[Collected data]
Start of Block
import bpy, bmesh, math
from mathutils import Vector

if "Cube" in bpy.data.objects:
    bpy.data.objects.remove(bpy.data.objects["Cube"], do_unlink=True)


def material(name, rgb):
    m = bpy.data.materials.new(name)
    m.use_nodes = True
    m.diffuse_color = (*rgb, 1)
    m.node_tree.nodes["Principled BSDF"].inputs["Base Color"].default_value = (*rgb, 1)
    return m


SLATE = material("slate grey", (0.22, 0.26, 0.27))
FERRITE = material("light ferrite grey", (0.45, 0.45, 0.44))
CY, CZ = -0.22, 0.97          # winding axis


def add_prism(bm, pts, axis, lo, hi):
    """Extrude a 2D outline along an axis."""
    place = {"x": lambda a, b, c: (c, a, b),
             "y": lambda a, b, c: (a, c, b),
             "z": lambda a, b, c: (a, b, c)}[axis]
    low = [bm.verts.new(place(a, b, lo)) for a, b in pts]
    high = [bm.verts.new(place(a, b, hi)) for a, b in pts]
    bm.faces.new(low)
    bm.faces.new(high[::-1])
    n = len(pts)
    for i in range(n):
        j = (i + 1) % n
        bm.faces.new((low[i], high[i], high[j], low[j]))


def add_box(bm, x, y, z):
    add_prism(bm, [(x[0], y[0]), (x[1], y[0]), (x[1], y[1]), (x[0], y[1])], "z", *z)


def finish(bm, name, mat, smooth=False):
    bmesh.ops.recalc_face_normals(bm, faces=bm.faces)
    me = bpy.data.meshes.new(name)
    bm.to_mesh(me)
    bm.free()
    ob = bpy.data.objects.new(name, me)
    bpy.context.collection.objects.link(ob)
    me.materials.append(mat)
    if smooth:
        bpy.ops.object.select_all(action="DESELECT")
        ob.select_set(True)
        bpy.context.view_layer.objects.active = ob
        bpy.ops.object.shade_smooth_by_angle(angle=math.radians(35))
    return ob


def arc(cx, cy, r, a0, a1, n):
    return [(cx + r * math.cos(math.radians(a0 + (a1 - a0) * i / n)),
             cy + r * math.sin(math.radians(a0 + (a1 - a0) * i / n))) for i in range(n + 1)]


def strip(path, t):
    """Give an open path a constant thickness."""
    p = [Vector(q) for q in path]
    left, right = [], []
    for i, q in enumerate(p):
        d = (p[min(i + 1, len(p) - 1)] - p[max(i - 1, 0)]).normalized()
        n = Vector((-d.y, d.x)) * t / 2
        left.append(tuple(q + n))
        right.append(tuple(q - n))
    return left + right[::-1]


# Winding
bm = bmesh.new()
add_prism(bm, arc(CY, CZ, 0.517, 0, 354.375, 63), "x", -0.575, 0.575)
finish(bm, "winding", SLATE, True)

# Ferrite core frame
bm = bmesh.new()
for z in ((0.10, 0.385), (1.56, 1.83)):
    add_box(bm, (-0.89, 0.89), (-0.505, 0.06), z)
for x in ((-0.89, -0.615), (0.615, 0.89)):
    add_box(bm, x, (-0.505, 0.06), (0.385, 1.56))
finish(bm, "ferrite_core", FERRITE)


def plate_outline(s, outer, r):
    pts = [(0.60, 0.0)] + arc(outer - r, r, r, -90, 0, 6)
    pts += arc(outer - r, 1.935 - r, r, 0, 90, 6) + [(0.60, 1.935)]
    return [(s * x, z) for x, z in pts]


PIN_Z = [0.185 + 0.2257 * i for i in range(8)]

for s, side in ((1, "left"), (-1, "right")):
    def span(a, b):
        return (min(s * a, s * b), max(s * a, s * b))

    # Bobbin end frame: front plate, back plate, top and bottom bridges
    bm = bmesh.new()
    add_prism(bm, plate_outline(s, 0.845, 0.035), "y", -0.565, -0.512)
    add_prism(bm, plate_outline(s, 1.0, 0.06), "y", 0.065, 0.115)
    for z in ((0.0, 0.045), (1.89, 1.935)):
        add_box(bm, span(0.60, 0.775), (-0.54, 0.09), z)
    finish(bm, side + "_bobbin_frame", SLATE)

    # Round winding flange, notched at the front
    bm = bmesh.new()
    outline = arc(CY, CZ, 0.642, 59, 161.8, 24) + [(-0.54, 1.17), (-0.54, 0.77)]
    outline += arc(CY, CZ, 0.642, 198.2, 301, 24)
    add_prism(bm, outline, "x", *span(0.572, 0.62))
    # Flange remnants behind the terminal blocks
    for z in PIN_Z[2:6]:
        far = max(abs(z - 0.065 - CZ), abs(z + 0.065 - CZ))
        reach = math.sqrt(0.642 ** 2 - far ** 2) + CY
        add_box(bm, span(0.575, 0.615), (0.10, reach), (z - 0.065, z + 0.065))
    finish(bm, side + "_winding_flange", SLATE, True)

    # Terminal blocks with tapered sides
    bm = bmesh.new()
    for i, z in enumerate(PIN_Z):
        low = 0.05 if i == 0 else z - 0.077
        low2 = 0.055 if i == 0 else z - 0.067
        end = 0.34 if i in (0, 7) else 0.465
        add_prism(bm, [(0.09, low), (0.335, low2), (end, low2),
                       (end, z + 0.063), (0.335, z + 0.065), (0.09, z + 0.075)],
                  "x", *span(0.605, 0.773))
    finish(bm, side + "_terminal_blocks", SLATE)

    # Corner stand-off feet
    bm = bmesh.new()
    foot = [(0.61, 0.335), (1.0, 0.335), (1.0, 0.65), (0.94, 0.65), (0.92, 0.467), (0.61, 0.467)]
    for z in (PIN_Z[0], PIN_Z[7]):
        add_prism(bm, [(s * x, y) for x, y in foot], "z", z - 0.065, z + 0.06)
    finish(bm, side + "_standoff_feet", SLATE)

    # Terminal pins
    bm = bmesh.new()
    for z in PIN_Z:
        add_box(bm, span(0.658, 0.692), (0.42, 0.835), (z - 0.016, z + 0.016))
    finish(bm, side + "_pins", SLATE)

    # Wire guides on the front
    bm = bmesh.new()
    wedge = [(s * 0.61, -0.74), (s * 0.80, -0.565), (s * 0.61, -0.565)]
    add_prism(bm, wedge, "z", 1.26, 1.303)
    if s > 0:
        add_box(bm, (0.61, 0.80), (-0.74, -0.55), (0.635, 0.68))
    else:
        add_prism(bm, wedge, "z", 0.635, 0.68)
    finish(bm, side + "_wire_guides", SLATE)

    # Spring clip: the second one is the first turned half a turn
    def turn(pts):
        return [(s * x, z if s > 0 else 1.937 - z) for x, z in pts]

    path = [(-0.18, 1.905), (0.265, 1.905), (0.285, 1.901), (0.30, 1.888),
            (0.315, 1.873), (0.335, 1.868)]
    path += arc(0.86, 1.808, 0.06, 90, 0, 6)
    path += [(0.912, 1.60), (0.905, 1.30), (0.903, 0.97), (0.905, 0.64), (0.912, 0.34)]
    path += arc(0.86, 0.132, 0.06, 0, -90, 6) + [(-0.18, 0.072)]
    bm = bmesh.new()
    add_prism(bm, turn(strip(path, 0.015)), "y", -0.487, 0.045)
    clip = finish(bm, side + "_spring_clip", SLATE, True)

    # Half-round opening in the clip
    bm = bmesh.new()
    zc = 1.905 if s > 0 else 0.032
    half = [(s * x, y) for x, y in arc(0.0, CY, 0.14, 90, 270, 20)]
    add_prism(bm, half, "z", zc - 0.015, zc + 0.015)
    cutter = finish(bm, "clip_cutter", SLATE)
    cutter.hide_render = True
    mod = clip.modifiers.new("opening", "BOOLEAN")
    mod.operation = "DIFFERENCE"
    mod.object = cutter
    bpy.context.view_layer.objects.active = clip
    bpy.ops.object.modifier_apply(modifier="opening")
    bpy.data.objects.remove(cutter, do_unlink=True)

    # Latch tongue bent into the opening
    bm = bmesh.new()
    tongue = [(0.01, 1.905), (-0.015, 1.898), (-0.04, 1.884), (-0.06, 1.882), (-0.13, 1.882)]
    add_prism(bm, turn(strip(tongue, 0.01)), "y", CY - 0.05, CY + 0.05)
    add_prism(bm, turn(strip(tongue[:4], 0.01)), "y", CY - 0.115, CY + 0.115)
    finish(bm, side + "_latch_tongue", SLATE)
End of Block
What to produce: Search the records for the word "objects". Copy every line that has it.

Answer space:
if "Cube" in bpy.data.objects:
    bpy.data.objects.remove(bpy.data.objects["Cube"], do_unlink=True)
    ob = bpy.data.objects.new(name, me)
    bpy.context.collection.objects.link(ob)
        bpy.context.view_layer.objects.active = ob
    bpy.context.view_layer.objects.active = clip
    bpy.data.objects.remove(cutter, do_unlink=True)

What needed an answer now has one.